Wilcannia farewells Sisters Margaret and Flo

Twenty Sisters of Mercy from eight congregations of the Institute recently gathered with community members of Wilcannia in the NSW far west to celebrate and give thanks for the contribution of Margaret McGrath RSM and Florence Kinsella RSM. After 16 years of ministry in Wilcannia, particularly with St Therese’s Community School, Margaret and Flo are leaving. Patricia Fitzgibbon RSM (Melbourne) reports.

Photo: Twenty Sisters of Mercy from eight congregations of the
Institute participated in the farewell for Sisters Margaret and Flo.

On Saturday March 13, Sisters Rosemary Graham, Grace Rogers and I set out for Wilcannia to join with the Wilcannia-Forbes Mercies to celebrate and give thanks for the 16 years that Margaret McGrath RSM and Florence Kinsella RSM have shared their lives with the people of Wilcannia and especially those involved with St Therese’s Community School.

Margaret saw the arrival of a former teacher who was prepared to take on the role of principal as a sign that it was time for a Mercy departure from Wilcannia.

At 5:30pm, 20 Mercies from six congregations gathered outside the convent for a leave-taking ritual with about 80 co-workers, families and friends.
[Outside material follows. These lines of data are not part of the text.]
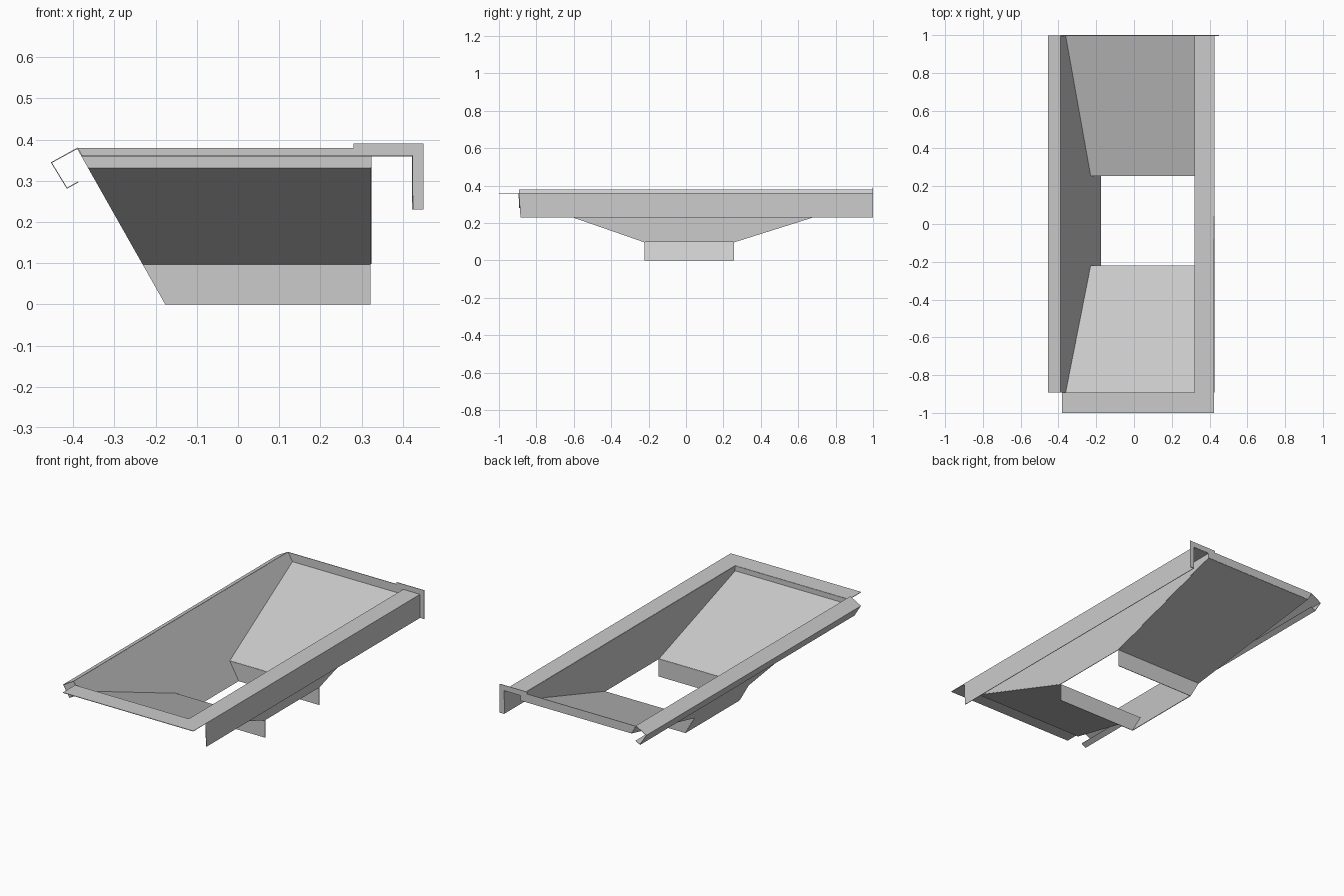
import bpy

cube = bpy.data.objects.get("Cube")
if cube:
    bpy.data.objects.remove(cube)

steel = bpy.data.materials.new("grey sheet steel")
steel.use_nodes = True
colour = (0.6, 0.6, 0.6, 1)
steel.diffuse_color = colour
steel.node_tree.nodes["Principled BSDF"].inputs["Base Color"].default_value = colour

FRONT, BACK = -0.893, 0.998            # ends of the hopper
THROAT_FRONT, THROAT_BACK = -0.221, 0.256
RIM, KNEE, NECK = 0.36, 0.332, 0.098   # flange, slope start, throat top
SIDE = 0.322                           # upright wall
TOP = 0.379


def slant_x(z):
    """x of the slanted side wall at a height"""
    return -0.175 - z * 0.215 / 0.38


def sheet(name, *polygons):
    """Thin folded metal made of flat polygons"""
    verts, faces = [], []
    for poly in polygons:
        face = []
        for p in poly:
            if p not in verts:
                verts.append(p)
            face.append(verts.index(p))
        faces.append(face)
    mesh = bpy.data.meshes.new(name)
    mesh.from_pydata(verts, [], faces)
    mesh.materials.append(steel)
    obj = bpy.data.objects.new(name, mesh)
    bpy.context.collection.objects.link(obj)
    mod = obj.modifiers.new("thickness", 'SOLIDIFY')
    mod.thickness = 0.003
    mod.offset = 0
    return obj


def across(y0, z0, y1, z1):
    """Panel from the slanted wall to the upright wall"""
    return [(slant_x(z0), y0, z0), (SIDE, y0, z0),
            (SIDE, y1, z1), (slant_x(z1), y1, z1)]


# Sloping end panels and the throat plates below them
for end, outer, inner in (("front", FRONT, THROAT_FRONT),
                          ("back", BACK, THROAT_BACK)):
    sheet(end + "_slope", across(outer, KNEE, inner, NECK))
    sheet(end + "_throat_plate", across(inner, NECK, inner, 0.0))

# Slanted side wall, running down to the outlet
outline = [(FRONT, TOP), (FRONT, KNEE), (THROAT_FRONT, NECK), (THROAT_FRONT, 0.0),
           (THROAT_BACK, 0.0), (THROAT_BACK, NECK), (BACK, KNEE), (BACK, TOP)]
sheet("slanted_wall", [(slant_x(z), y, z) for y, z in outline])

# Upright side wall, open at the throat
outline = [(FRONT, RIM), (FRONT, KNEE), (THROAT_FRONT, NECK),
           (THROAT_BACK, NECK), (BACK, KNEE), (BACK, RIM)]
sheet("upright_wall", [(SIDE, y, z) for y, z in outline])

# Front lip and its flange
sheet("front_lip", across(FRONT, RIM, FRONT, KNEE))
sheet("front_flange", [(-0.38, -1, RIM), (SIDE, -1, RIM),
                       (SIDE, FRONT, RIM), (-0.38, FRONT, RIM)])

# Side rail with a downturned skirt
EDGE = 0.424
sheet("side_rail", [(SIDE, -1, RIM), (EDGE, -1, RIM), (EDGE, FRONT, RIM),
                    (EDGE, BACK, RIM), (SIDE, BACK, RIM)],
      [(EDGE, FRONT, RIM), (EDGE, -0.885, 0.23),
       (EDGE, BACK, 0.23), (EDGE, BACK, RIM)])

# Back plate with a hooked bracket over the rail
outline = [(slant_x(TOP), TOP), (0.28, TOP), (0.28, 0.39), (0.45, 0.39),
           (0.45, 0.23), (EDGE, 0.23), (EDGE, RIM), (SIDE, RIM),
           (SIDE, KNEE), (slant_x(KNEE), KNEE)]
sheet("back_plate", [(x, BACK, z) for x, z in outline])

# Folded channel along the top of the slanted wall
profile = [(slant_x(TOP), TOP), (-0.453, 0.344), (-0.415, 0.282), (-0.388, 0.297)]
sheet("edge_channel", *[[(a, FRONT, b), (c, FRONT, d), (c, BACK, d), (a, BACK, b)]
                        for (a, b), (c, d) in zip(profile, profile[1:])])
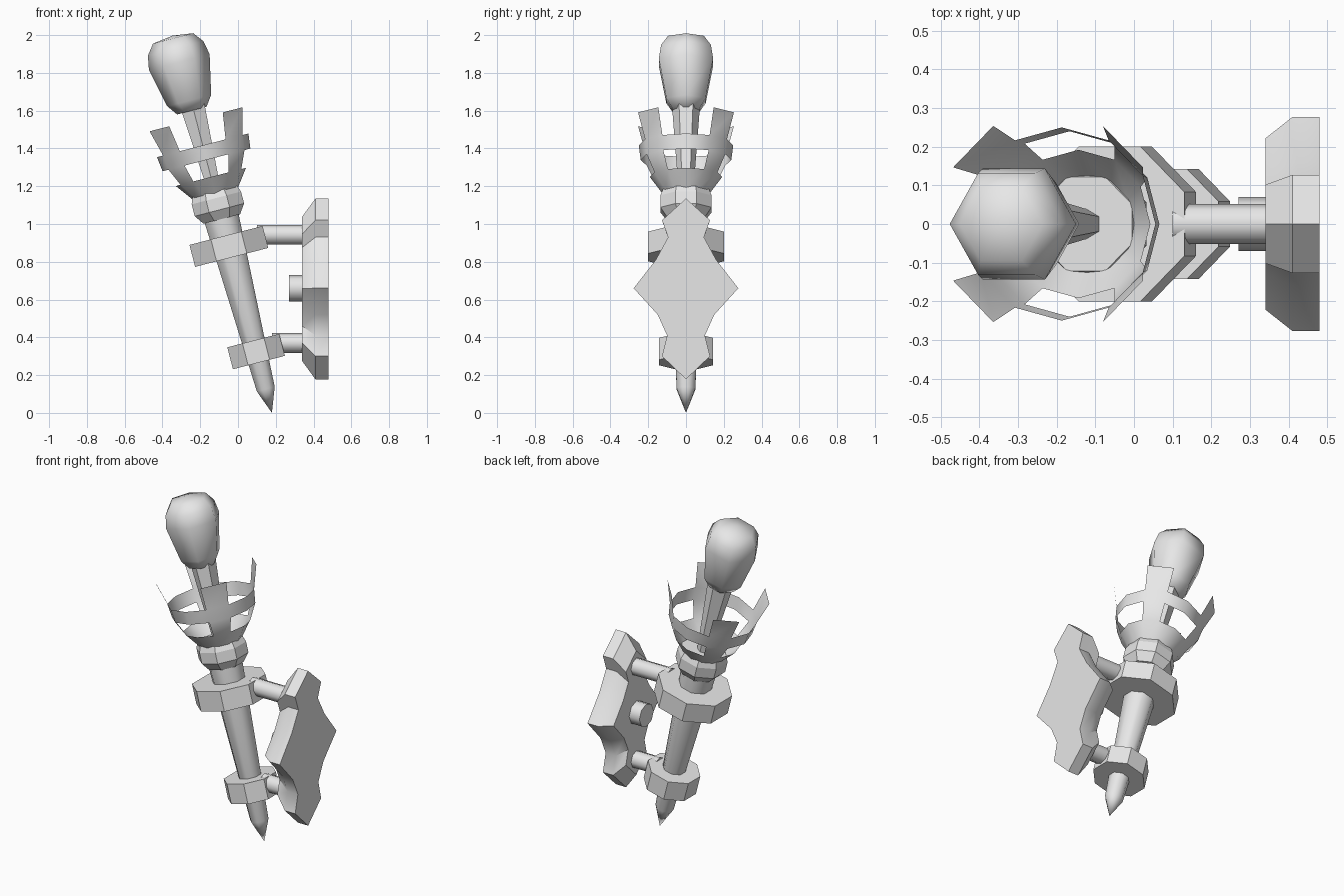
import bpy, bmesh, math
from mathutils import Matrix, Vector

cube = bpy.data.objects.get("Cube")
if cube:
    bpy.data.objects.remove(cube)

grey = bpy.data.materials.new("light_grey")
grey.use_nodes = True
grey.diffuse_color = (0.8, 0.8, 0.8, 1)
grey.node_tree.nodes["Principled BSDF"].inputs["Base Color"].default_value = (0.8, 0.8, 0.8, 1)

# The torch leans away from the wall plate
LEAN = Matrix.Translation((0.177, 0, 0.01)) @ Matrix.Rotation(math.radians(-14.5), 4, "Y")


def finish(name, bm, matrix, smooth):
    """Turn a bmesh into a named, shaded object."""
    mesh = bpy.data.meshes.new(name)
    bm.to_mesh(mesh)
    bm.free()
    mesh.materials.append(grey)
    obj = bpy.data.objects.new(name, mesh)
    bpy.context.collection.objects.link(obj)
    obj.matrix_world = matrix
    if smooth:
        bpy.ops.object.select_all(action="DESELECT")
        obj.select_set(True)
        bpy.context.view_layer.objects.active = obj
        bpy.ops.object.shade_smooth_by_angle(angle=math.radians(smooth))
    return obj


def ring_of(bm, sides, radius, z, turn):
    steps = [math.tau * i / sides + turn for i in range(sides)]
    return [bm.verts.new((radius * math.cos(a), radius * math.sin(a), z)) for a in steps]


def turned(name, profile, sides, turn=0.0, matrix=LEAN, smooth=0):
    """Closed solid from (radius, height) pairs; a zero radius makes a point."""
    bm = bmesh.new()
    rings = [ring_of(bm, sides, max(r, 0.0001), z, turn) for r, z in profile]
    for low, high in zip(rings, rings[1:]):
        for i in range(sides):
            j = (i + 1) % sides
            bm.faces.new((low[i], low[j], high[j], high[i]))
    bm.faces.new(rings[0][::-1])
    bm.faces.new(rings[-1])
    bmesh.ops.remove_doubles(bm, verts=bm.verts, dist=0.001)
    return finish(name, bm, matrix, smooth)


HALF = math.pi / 8
FLAT = 1 / math.cos(HALF)   # octagon corner radius for a flat-to-centre distance of 1

# Shaft, clamps and collar
turned("shaft", [(0, -0.01), (0.053, 0.12), (0.102, 1.08)], 8, HALF, smooth=50)
turned("lower_clamp", [(0.142 * FLAT, 0.265), (0.142 * FLAT, 0.385)], 8, HALF)
turned("upper_clamp", [(0.2 * FLAT, 0.84), (0.2 * FLAT, 0.96)], 8, HALF)
turned("collar", [(r * FLAT, z) for r, z in
                  [(0.1, 1.05), (0.135, 1.1), (0.135, 1.165), (0.122, 1.2)]], 8, HALF)

# Stick and flame
turned("stick", [(0.038, 1.19), (0.075, 1.68)], 6, math.pi / 6)
turned("flame", [(0.08, 1.645), (0.12, 1.7), (0.166, 1.91), (0.152, 1.985),
                 (0.11, 2.04), (0, 2.055)], 6,
       matrix=LEAN @ Matrix.Translation((-0.01, 0, 0)), smooth=65)

# Basket: full bowl, four posts, full hoop, four flared prongs
bm = bmesh.new()
levels = [(0.125, 1.19), (0.192, 1.28), (0.24, 1.373), (0.25, 1.453), (0.293, 1.595)]
rings = [ring_of(bm, 12, r, z, 0) for r, z in levels]
for level, (low, high) in enumerate(zip(rings, rings[1:])):
    for i in range(12):
        if level in (0, 2) or i % 3 == 1:
            j = (i + 1) % 12
            bm.faces.new((low[i], low[j], high[j], high[i]))
bmesh.ops.delete(bm, geom=[v for v in bm.verts if not v.link_faces], context="VERTS")
finish("basket", bm, LEAN, 35)

# Wall plate: mirrored outline with a tapered front
side = [(0.127, 1.02), (0.095, 0.93), (0.16, 0.81), (0.277, 0.66),
        (0.15, 0.52), (0.1, 0.41), (0.127, 0.3)]
outline = [(0, 1.135)] + side + [(0, 0.178)] + [(-y, z) for y, z in reversed(side)]
bm = bmesh.new()
loops = []
for x, scale in [(0.34, 0.8), (0.41, 1), (0.48, 1)]:
    loops.append([bm.verts.new((x, y * scale, 0.657 + (z - 0.657) * scale)) for y, z in outline])
for a, b in zip(loops, loops[1:]):
    for i in range(len(outline)):
        j = (i + 1) % len(outline)
        bm.faces.new((a[i], a[j], b[j], b[i]))
bm.faces.new(loops[0])
bm.faces.new(loops[-1])
bmesh.ops.recalc_face_normals(bm, faces=bm.faces)
finish("wall_plate", bm, Matrix.Identity(4), 40)

# Pegs and the knob between them
for name, start, z, radius in [("upper_peg", 0.1, 0.943, 0.052),
                               ("lower_peg", 0.18, 0.37, 0.052),
                               ("middle_knob", 0.27, 0.66, 0.07)]:
    place = Matrix.Translation((start, 0, z)) @ Matrix.Rotation(math.pi / 2, 4, "Y")
    turned(name, [(radius, 0), (radius, 0.36 - start)], 8, matrix=place, smooth=50)
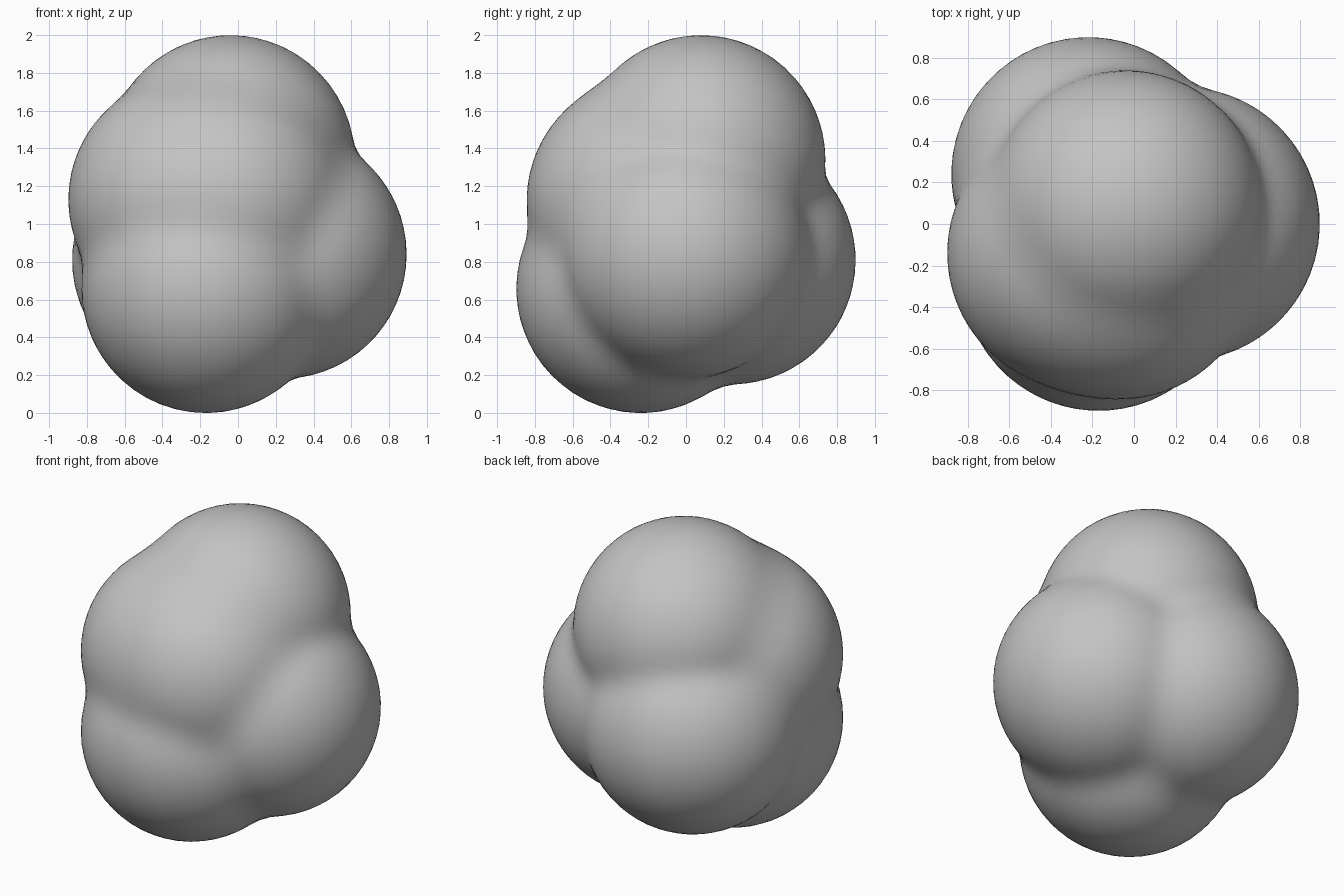
import bpy
import bmesh
from mathutils import Vector

if "Cube" in bpy.data.objects:
    bpy.data.objects.remove(bpy.data.objects["Cube"])

# Lobes of the blob: equal spheres gathered round a common middle
R = 0.658
LOBES = [Vector(c) for c in (
    (-0.04, 0.08, 1.342),    # top
    (0.235, 0.00, 0.84),     # right
    (-0.22, 0.24, 0.81),     # back left
    (-0.17, -0.24, 0.658),   # bottom front
    (-0.24, -0.14, 1.13),    # upper left
    (-0.07, -0.185, 1.125),  # upper front
)]
BLEND = 0.07
MIDDLE = Vector((-0.07, -0.02, 0.98))


def distance(p):
    """Distance to the softly merged lobes."""
    d = None
    for c in LOBES:
        s = (p - c).length - R
        if d is None:
            d = s
        else:
            h = max(BLEND - abs(d - s), 0.0) / BLEND
            d = min(d, s) - h * h * BLEND * 0.25
    return d


def surface_point(direction):
    """March inwards from outside until the merged surface is met."""
    t = 1.6
    for _ in range(40):
        d = distance(MIDDLE + direction * t)
        t -= d
        if abs(d) < 1e-4:
            break
    return MIDDLE + direction * t


# Merged skin
bm = bmesh.new()
bmesh.ops.create_icosphere(bm, subdivisions=5, radius=1.0)
for v in bm.verts:
    v.co = surface_point(v.co.normalized())
# soften the creases between lobes
for f in bm.faces:
    f.smooth = True
# rest on the ground
low = min(v.co.z for v in bm.verts)
bmesh.ops.translate(bm, verts=bm.verts, vec=(0, 0, -low))

mesh = bpy.data.meshes.new("lobed_blob")
bm.to_mesh(mesh)
bm.free()
blob = bpy.data.objects.new("lobed_blob", mesh)
bpy.context.collection.objects.link(blob)

grey = bpy.data.materials.new("light grey")
grey.diffuse_color = (0.55, 0.55, 0.55, 1.0)
grey.use_nodes = True
grey.node_tree.nodes["Principled BSDF"].inputs["Base Color"].default_value = grey.diffuse_color
mesh.materials.append(grey)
We were welcomed by an Aboriginal elder and Pat Lynch RSM, Congregation Leader of the Wilcannia-Forbes Mercies.

The reading chosen from Philippians 1:3-11 (“Every time I think of you, I thank my God…”), was especially poignant in the light of the obvious sorrow that many locals were feeling at the imminent departure of two very close friends.

People were given an opportunity to express what they remembered, and were grateful for, because of the Mercy Sisters, and in particular, for the friendship and support given by Margaret and Flo. Some of these tributes were particularly moving and illustrated the high esteem in which these two sisters were held.

Photo: Members of the Wilcannia community gathered at the ritual.

They were each given an Aboriginal painting. Margaret and Flo in turn presented the people with two large banners that had been prepared and used on Sorry Day, with the expectation that they would be hung in the hall and used on each Sorry Day Commemoration.

At the end of the ritual, Pat Lynch invited all the Mercy Sisters to come forward and sing a blessing over the people; a moving conclusion to a memorable event.

The evening concluded with a BBQ in pleasant surroundings enjoyed by adults, happy children and many flies!

The following morning we gathered at the cemetery for a ritual of remembrance and prayer to honour the six Sisters of Mercy buried there between 1905 and 1944. At the conclusion of the ritual, an Aboriginal lady who has promised to look after the graves, received a special blessing.

We left very conscious of how difficult it will be for Flo and Marg over the next weeks as they let go of all that has sustained them over the last 16 years.

From: Patricia Fitzgibbon RSM (Melbourne)